Americans for Safe Access (ASA) have been at the forefront of the movement to implement sensible cannabis laws that benefit patients battling severe and debilitating medical conditions since the organization was founded in 2002. Led by a great advocate, Steph Sherer, ASA now has over 30,000 members in with chapters in forty different states. The Washington DC-based organization has been instrumental in progress we have seen at the federal level, such as the introduction of the bipartisan CARERS Act last session. With as much knowledge on medical cannabis policy as any group, ASA has just released its report of state medical marijuana laws and it is an interesting read that illustrates the patchwork of laws across the nation and provides a grade based upon a variety of factors.
ASA sent out a press release regarding the release of its comprehensive report:
NEW MEDICAL MARIJUANA REPORT: Americans for Safe Access Cites Widespread Improvement for State Marijuana Laws Nationwide
Major Advancement in Arkansas, Florida, Michigan, North Dakota, Ohio, and Pennsylvania, Report Provides In-Depth Analysis of Current Cannabis Laws in all 44 Medical Cannabis States

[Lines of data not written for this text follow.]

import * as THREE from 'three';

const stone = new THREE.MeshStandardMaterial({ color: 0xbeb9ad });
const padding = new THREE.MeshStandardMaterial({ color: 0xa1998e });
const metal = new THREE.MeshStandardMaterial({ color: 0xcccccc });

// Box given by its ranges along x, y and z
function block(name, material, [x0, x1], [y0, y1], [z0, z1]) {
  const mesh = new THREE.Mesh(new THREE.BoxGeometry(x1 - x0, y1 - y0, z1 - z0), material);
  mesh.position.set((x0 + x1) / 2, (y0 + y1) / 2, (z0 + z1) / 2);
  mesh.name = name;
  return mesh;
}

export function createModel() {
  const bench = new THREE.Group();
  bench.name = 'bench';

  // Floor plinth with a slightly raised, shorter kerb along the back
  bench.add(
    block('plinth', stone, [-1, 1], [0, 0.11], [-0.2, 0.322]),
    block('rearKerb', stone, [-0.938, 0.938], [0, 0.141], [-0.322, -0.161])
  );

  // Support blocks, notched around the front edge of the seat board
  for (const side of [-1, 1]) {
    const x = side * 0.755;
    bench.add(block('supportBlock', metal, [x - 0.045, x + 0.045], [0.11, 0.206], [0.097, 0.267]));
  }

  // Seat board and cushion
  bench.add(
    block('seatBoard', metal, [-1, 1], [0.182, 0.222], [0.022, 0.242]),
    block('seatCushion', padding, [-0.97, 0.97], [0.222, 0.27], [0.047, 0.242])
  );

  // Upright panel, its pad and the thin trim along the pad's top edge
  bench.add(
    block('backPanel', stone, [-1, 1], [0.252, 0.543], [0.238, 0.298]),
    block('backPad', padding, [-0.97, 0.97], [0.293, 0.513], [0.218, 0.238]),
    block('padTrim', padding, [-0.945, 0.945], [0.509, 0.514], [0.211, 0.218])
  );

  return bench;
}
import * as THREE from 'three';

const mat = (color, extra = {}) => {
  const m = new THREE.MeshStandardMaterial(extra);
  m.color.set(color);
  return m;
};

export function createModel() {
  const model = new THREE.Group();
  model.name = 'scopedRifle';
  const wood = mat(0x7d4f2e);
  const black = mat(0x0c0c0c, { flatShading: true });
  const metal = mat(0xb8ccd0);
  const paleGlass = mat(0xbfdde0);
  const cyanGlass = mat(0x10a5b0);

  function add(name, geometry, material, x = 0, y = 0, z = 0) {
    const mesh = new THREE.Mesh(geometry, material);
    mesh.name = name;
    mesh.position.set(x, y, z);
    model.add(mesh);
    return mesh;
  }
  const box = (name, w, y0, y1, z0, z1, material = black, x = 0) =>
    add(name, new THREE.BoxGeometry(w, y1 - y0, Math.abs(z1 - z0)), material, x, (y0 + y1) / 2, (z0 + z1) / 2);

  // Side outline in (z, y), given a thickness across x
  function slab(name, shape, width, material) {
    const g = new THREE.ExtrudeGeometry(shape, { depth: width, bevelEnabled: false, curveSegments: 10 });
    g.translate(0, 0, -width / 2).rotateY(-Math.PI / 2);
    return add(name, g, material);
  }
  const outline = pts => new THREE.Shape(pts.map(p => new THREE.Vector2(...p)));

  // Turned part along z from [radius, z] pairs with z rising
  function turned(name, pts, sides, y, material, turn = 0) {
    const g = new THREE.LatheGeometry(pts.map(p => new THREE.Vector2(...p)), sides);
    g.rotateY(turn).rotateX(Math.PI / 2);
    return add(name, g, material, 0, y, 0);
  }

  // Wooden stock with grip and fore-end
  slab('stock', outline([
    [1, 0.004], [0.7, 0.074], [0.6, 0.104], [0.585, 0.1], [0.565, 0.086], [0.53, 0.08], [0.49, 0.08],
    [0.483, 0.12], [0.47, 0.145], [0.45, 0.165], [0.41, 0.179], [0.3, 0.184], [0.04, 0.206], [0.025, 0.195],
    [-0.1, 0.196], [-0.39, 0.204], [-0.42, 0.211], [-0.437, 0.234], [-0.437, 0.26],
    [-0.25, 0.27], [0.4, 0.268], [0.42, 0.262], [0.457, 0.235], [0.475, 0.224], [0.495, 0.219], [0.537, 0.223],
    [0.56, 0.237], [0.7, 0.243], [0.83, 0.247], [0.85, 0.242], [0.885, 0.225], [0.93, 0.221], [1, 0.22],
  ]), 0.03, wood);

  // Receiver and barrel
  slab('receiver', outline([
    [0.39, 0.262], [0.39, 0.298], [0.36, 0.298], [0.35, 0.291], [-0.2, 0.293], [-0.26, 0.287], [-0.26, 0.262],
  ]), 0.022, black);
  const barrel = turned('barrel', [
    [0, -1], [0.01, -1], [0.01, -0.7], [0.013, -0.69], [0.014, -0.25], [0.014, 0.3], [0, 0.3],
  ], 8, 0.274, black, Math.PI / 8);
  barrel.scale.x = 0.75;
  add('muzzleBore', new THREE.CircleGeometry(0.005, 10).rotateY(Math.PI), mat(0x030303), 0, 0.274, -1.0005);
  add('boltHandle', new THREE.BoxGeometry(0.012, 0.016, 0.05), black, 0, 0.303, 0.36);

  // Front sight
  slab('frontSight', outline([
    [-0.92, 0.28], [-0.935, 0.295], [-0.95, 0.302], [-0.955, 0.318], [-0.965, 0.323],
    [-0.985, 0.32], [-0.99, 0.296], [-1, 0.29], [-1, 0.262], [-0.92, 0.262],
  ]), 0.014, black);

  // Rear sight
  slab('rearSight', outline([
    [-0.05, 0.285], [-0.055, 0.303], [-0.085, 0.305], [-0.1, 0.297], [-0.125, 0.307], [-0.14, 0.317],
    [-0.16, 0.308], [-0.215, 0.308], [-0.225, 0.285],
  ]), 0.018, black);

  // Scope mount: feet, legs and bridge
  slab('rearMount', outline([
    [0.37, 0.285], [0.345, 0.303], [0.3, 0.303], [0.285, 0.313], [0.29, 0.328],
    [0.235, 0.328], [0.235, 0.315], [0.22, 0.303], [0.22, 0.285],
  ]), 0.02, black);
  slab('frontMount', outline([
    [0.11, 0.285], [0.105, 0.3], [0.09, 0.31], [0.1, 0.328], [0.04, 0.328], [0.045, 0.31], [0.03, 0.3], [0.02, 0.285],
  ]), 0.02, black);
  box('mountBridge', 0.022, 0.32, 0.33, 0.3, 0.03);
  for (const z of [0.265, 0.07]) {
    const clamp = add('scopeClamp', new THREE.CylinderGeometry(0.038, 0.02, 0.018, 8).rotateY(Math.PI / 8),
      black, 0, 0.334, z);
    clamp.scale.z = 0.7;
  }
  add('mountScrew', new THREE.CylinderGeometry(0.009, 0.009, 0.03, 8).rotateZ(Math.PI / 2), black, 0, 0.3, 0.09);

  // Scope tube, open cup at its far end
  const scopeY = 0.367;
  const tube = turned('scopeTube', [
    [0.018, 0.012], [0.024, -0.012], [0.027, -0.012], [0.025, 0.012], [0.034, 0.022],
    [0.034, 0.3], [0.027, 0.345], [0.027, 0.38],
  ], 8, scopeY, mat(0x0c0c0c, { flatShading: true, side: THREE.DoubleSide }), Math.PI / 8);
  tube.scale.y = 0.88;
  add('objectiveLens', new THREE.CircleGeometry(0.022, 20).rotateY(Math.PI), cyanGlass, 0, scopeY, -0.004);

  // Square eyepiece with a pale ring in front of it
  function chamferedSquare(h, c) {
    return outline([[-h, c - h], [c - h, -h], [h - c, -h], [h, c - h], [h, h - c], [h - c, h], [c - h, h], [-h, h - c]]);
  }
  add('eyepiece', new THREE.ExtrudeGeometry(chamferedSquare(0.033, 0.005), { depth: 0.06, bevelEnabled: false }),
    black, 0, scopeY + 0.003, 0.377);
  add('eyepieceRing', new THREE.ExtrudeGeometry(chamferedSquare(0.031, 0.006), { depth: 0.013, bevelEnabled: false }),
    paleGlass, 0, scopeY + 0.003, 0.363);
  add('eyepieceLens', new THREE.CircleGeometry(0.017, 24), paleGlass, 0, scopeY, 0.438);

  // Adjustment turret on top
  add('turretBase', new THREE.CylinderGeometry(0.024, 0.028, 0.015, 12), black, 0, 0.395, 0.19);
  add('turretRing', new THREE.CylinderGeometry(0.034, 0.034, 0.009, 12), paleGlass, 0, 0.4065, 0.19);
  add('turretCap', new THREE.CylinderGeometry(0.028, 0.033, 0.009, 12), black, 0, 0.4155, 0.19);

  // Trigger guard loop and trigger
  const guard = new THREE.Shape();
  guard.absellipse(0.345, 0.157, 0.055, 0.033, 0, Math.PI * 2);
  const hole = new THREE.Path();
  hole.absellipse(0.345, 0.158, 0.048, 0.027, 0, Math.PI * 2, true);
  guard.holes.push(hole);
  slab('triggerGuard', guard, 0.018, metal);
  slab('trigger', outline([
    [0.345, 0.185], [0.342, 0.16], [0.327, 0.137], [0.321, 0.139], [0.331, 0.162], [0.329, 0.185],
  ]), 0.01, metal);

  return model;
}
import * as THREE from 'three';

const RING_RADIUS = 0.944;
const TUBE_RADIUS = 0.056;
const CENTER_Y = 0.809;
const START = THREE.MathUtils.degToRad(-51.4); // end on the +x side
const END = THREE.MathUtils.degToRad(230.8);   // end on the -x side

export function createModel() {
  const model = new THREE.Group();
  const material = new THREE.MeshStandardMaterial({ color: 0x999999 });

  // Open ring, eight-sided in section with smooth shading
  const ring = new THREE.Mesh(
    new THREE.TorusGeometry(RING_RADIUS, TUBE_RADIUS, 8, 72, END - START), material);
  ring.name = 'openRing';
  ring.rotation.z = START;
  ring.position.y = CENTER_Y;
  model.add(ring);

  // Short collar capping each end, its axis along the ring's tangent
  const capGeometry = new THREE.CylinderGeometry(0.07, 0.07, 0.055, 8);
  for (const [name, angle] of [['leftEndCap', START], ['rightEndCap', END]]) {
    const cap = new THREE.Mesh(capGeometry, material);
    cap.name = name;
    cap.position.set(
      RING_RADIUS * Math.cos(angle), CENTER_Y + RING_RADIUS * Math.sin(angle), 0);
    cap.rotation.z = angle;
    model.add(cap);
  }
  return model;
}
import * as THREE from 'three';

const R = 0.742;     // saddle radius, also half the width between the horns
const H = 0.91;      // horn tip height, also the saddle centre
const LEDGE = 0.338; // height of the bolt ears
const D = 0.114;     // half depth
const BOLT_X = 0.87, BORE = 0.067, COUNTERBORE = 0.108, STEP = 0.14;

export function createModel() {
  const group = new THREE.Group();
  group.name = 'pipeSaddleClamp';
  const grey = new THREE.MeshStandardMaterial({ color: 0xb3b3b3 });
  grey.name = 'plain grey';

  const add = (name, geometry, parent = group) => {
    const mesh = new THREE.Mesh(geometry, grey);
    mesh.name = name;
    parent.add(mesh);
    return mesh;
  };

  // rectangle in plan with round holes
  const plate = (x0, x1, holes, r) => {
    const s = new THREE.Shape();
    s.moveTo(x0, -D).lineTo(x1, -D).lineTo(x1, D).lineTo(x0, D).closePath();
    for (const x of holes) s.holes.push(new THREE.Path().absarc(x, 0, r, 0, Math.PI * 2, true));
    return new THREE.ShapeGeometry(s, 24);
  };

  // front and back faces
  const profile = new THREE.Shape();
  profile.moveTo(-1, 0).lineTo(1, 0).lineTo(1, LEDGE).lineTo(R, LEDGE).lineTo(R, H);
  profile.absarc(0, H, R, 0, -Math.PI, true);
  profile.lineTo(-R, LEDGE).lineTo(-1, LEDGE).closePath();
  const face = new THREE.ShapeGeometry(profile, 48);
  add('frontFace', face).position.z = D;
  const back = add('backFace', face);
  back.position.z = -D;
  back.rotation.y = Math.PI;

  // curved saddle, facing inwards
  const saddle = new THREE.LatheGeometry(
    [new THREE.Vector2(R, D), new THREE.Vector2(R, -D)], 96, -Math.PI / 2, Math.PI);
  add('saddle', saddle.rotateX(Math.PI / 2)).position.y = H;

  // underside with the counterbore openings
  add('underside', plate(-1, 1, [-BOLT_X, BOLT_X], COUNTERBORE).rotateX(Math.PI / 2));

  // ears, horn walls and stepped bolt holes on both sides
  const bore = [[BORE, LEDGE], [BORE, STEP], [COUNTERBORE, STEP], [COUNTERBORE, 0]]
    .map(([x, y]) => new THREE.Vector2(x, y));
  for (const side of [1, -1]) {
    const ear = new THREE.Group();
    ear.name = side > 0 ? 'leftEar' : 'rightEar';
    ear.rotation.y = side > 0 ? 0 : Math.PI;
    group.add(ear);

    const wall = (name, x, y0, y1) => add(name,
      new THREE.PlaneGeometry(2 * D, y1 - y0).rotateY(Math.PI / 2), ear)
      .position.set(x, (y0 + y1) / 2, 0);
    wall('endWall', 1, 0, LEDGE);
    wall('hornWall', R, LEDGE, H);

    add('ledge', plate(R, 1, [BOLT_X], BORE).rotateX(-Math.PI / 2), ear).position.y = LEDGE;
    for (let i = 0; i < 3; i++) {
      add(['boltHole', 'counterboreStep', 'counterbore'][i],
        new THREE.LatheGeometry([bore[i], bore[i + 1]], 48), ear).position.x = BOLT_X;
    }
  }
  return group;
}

WASHINGTON, DC — Today, Americans for Safe Access (ASA) released their annual report, Medical Marijuana Access in the United States: A Patient-Focused Analysis of the Patchwork of State Laws, in which U.S. states are assigned letter grades based on how well their medical cannabis program meets the needs of patients. Each state is graded according to a rubric of patient’s rights, legal constraints, and overall accessibility to medical cannabis.
The goal for this report is to provide states with recommendations that can benefit their medical cannabis programs and in turn, better provide for patients. The report also provides ways for states to compare themselves to other state programs and look for ways to improve their medical cannabis laws. To help achieve this goal, Americans for Safe Access will ask their members in all fifty states to send the report to their elected officials.
Steph Sherer, executive director of Americans for Safe Access, explained:
“Medical cannabis laws are moving in a positive direction, but only a handful of the forty four medical cannabis states are truly meeting the needs of patients, and there are still six states where cannabis remains completely illegal for patients. In short, we’re seeing a lot of progress, but the fight is far from over. As of 2017, no state cannabis laws are within the ‘A’ range. Only a small minority of states currently include ASA’s criteria of protections and rights that we believe all patients should be afforded under the law.
“What we’re experiencing is the byproduct of a movement of doctors, scientists, patients, their families, and policymakers advocating for a patients’ safe access to medical cannabis. Every positive change in a law or regulation is the result of thousands of hours of work by these stakeholders. With 16 states improving their laws and dozens more making improvements through regulations, we are proud to report an overall positive trend for medical cannabis patients across the country.”
States such as Alabama, Georgia, Iowa, Kentucky, Mississippi, Missouri, North Carolina, South Carolina, Oklahoma, Tennessee, Utah, Texas, Wisconsin, and Wyoming are among the lowest ranking, while Arkansas, Florida, Michigan, Montana, Ohio, and Pennsylvania have shown the greatest improvement over 2015 laws. Despite the positive trend, no state falls within the “A” range.